Community Links PLUS final five

A visualisation of how Burnbrae roundabout may look if funded (image courtesy of East Dunbartonshire Council)

Community Links PLUS shortlisted project: Burnbrae: Making the Connection (image courtesy of East Dunbartonshire Council)

A visualisation of how Gorbals Road, outside the Citizens Theatre, may look if this project is funded (image courtesy of Glasgow City Council)

Community Links PLUS shortlisted project: Victoria Road, Glasgow (image courtesy of Glasgow City Council)

A visualisation of how part of the City Centre to West Edinburgh urban cycling corridor may look if funded (image courtesy of City of Edinburgh Council)

Community Links PLUS shortlisted project: City Centre to West Edinburgh urban cycling corridor (image courtesy of City of Edinburgh Council)

A visualisation of how the Woodlands Mini Holland may look if funded (image courtesy of Glasgow City Council)

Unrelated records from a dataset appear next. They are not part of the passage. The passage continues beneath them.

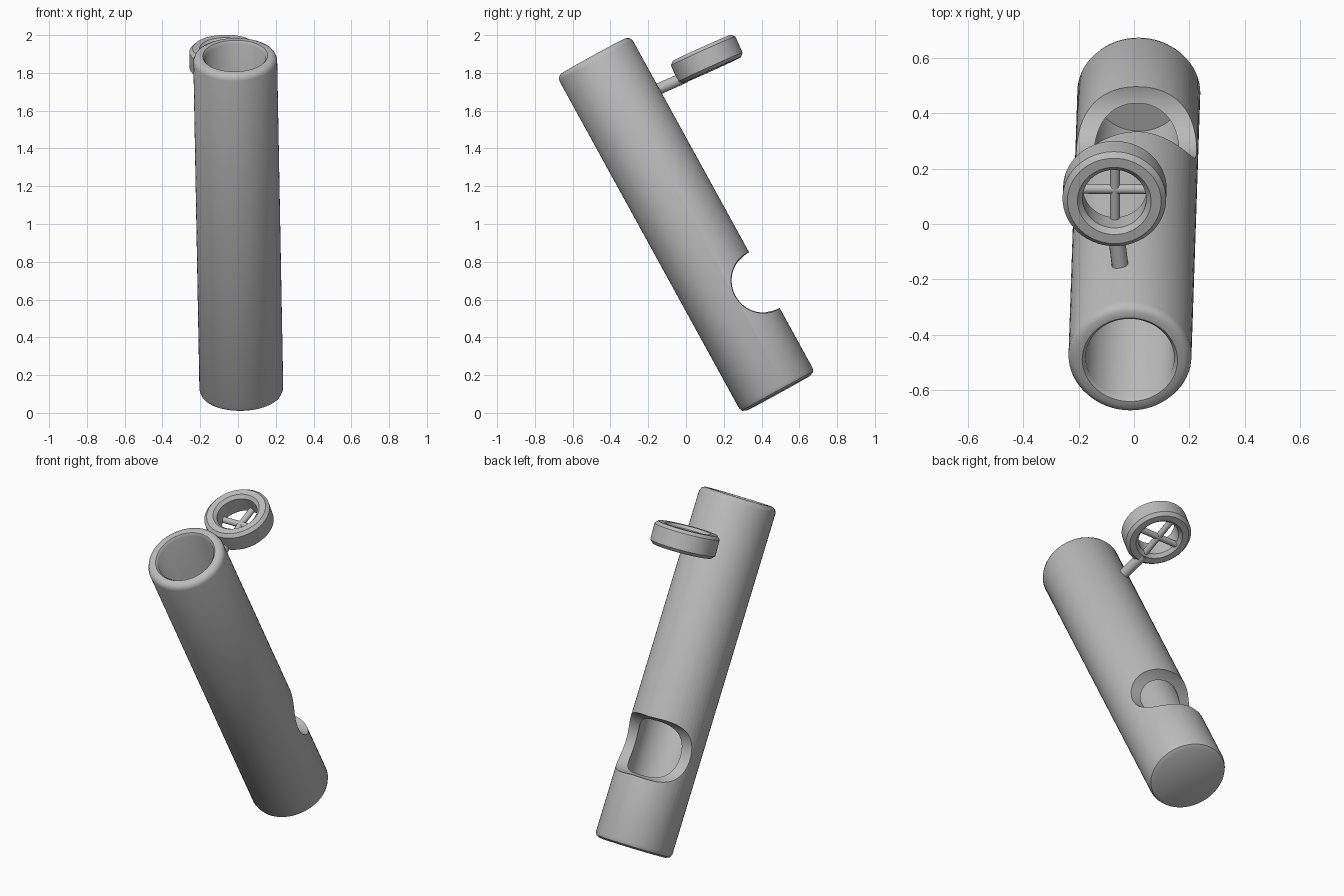
import bpy, bmesh, math
from mathutils import Vector, Matrix

cube = bpy.data.objects.get("Cube")
if cube:
    bpy.data.objects.remove(cube, do_unlink=True)

grey = bpy.data.materials.new("plain grey")
grey.use_nodes = True
COLOUR = (0.5, 0.5, 0.5, 1)
grey.diffuse_color = COLOUR
grey.node_tree.nodes["Principled BSDF"].inputs["Base Color"].default_value = COLOUR


def frame(origin, axis):
    """Matrix whose z follows the axis and whose x stays close to world x."""
    z = Vector(axis).normalized()
    y = z.cross(Vector((1, 0, 0))).normalized()
    x = y.cross(z)
    return Matrix.Translation(origin) @ Matrix((x, y, z)).transposed().to_4x4()


def lathe(name, profile, matrix, closed=False, steps=64):
    """Spin a (radius, height) profile around the local z axis."""
    bm = bmesh.new()
    verts = [bm.verts.new((r, 0, h)) for r, h in profile]
    pairs = list(zip(verts, verts[1:]))
    if closed:
        pairs.append((verts[-1], verts[0]))
    edges = [bm.edges.new(p) for p in pairs]
    bmesh.ops.spin(bm, geom=verts + edges, axis=(0, 0, 1), cent=(0, 0, 0),
                   angle=math.tau, steps=steps)
    bmesh.ops.remove_doubles(bm, verts=bm.verts, dist=0.0005)
    bmesh.ops.recalc_face_normals(bm, faces=bm.faces)
    mesh = bpy.data.meshes.new(name)
    bm.to_mesh(mesh)
    bm.free()
    mesh.materials.append(grey)
    obj = bpy.data.objects.new(name, mesh)
    obj.matrix_world = matrix
    bpy.context.collection.objects.link(obj)
    return obj


def smooth(obj):
    bpy.ops.object.select_all(action='DESELECT')
    obj.select_set(True)
    bpy.context.view_layer.objects.active = obj
    bpy.ops.object.shade_smooth_by_angle(angle=math.radians(40))


def rod(name, start, end, radius):
    """Round bar between two points."""
    start, end = Vector(start), Vector(end)
    length = (end - start).length
    obj = lathe(name, [(0, 0), (radius, 0), (radius, length), (0, length)],
                frame(start, end - start), steps=16)
    smooth(obj)
    return obj


# Leaning tube, open at the top and closed at the bottom
bottom, top = Vector((0.018, 0.49, 0.105)), Vector((-0.015, -0.49, 1.89))
L = (top - bottom).length
R, BORE = 0.222, 0.16
tube = lathe("tube", [(0, 0), (R - 0.03, 0), (R - 0.008, 0.01), (R, 0.03),
                      (R, L - 0.03), (R - 0.008, L - 0.01), (R - 0.025, L),
                      (BORE + 0.012, L), (BORE, L - 0.015),
                      (BORE, 0.03), (0, 0.03)], frame(bottom, top - bottom))

# Round notch cut across the back of the tube
cutter = lathe("notch_cutter", [(0, -0.4), (0.185, -0.4), (0.168, 0),
                                (0.185, 0.4), (0, 0.4)],
               Matrix.Translation((0.018, 0.415, 0.703)) @ Matrix.Rotation(math.pi / 2, 4, 'Y'))
cutter.hide_render = True
cut = tube.modifiers.new("notch", 'BOOLEAN')
cut.operation = 'DIFFERENCE'
cut.solver = 'EXACT'
cut.object = cutter
bpy.context.view_layer.objects.active = tube
bpy.ops.object.modifier_apply(modifier="notch")
bpy.data.objects.remove(cutter, do_unlink=True)
smooth(tube)

# Tilted ring beside the top of the tube
ring_frame = frame((-0.07, 0.11, 1.873), (-0.02, -0.41, 0.91))
OUT, IN, HALF, B = 0.187, 0.115, 0.065, 0.018
ring = lathe("ring", [(OUT - B, -HALF), (OUT, -HALF + B), (OUT, HALF - B),
                      (OUT - B, HALF), (IN + B, HALF), (IN, HALF - B),
                      (IN, -HALF + B), (IN + B, -HALF)], ring_frame, closed=True)
smooth(ring)

# Crossed spokes in the ring, and the stem that joins it to the tube
LOW = -0.04
rod("cross_spoke", ring_frame @ Vector((-0.14, 0, LOW)),
    ring_frame @ Vector((0.14, 0, LOW)), 0.018)
rod("long_spoke", ring_frame @ Vector((0, -0.14, LOW)),
    ring_frame @ Vector((0, 0.14, LOW)), 0.018)
rod("stem", ring_frame @ Vector((0.02, -0.31, LOW)),
    ring_frame @ Vector((0, -0.14, LOW)), 0.03)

Community Links PLUS shortlisted project: Woodside Mini-Holland (image courtesy of Glasgow City Council)

A cycle counter in Inverness being passed by a cyclist

Community Links PLUS shortlisted project: The Inverness City Active Travel Network (image courtesy of Highland Council)

8 February 2016

Five cycling and walking proposals from across Scotland have reached the final stage of the unique Community Links PLUS design competition, run by Sustrans Scotland and the Scottish Government.

Community Links PLUS attracted 25 applications from 24 Local Authorities across Scotland. The entries, initially narrowed down to 10 pioneering projects, sought to re-balance Scotland’s streets making walking, cycling and pedestrian access for all ages and abilities safer, easier and healthier.

The five projects selected to progress to Stage Three of the competition are:

A cross-sectoral panel, made up of Neil Langhorn and Karen Furey from Transport Scotland, Stuart Watson from the Scottish Government, John Howie from NHS Health Scotland, Keith Irving from Cycling Scotland, Stuart Hay from Living Streets, Colin Howden from Transform Scotland, and Ian Findlay from Paths for All, examined the short-list of 10 projects making it to Stage Two, whittling them down to five projects from four local authorities.

What were the key criteria?

They bode well for the future of Scotland.

- John Lauder

Key criteria for the projects included robust community engagement plans, high standards of design quality and innovation, deliverability, and partnership work.
 
Crucially, the Community Links PLUS projects will deliver segregated, on-road cycle paths and facilitate improvements to our public realm to help people of all ages and abilities to explore without a car and to make 10% of everyday trips by bike by 2020.
 
John Lauder, National Director of Sustrans Scotland, said: 
 
“We are absolutely delighted with the extremely high quality of entries to the Community Links PLUS design competition. These proposals are exemplary in their understanding of the need to improve our streets for the well-being of everyone.
 
"They bode well for the future of Scotland. The Scottish Government, and in particular, Derek Mackay MSP, the Minister for Transport and Islands, has demonstrated real vision in supporting this competition.
 
"Critically, all local authorities across Scotland have shown they are keen to enable access for pedestrians and cyclists of all abilities. The country is embracing the health and economic benefits of a modal shift in how we design our streets and roads."

Find out more about Community Links PLUS and the shortlisted projects.

Read about our innovative community street design work.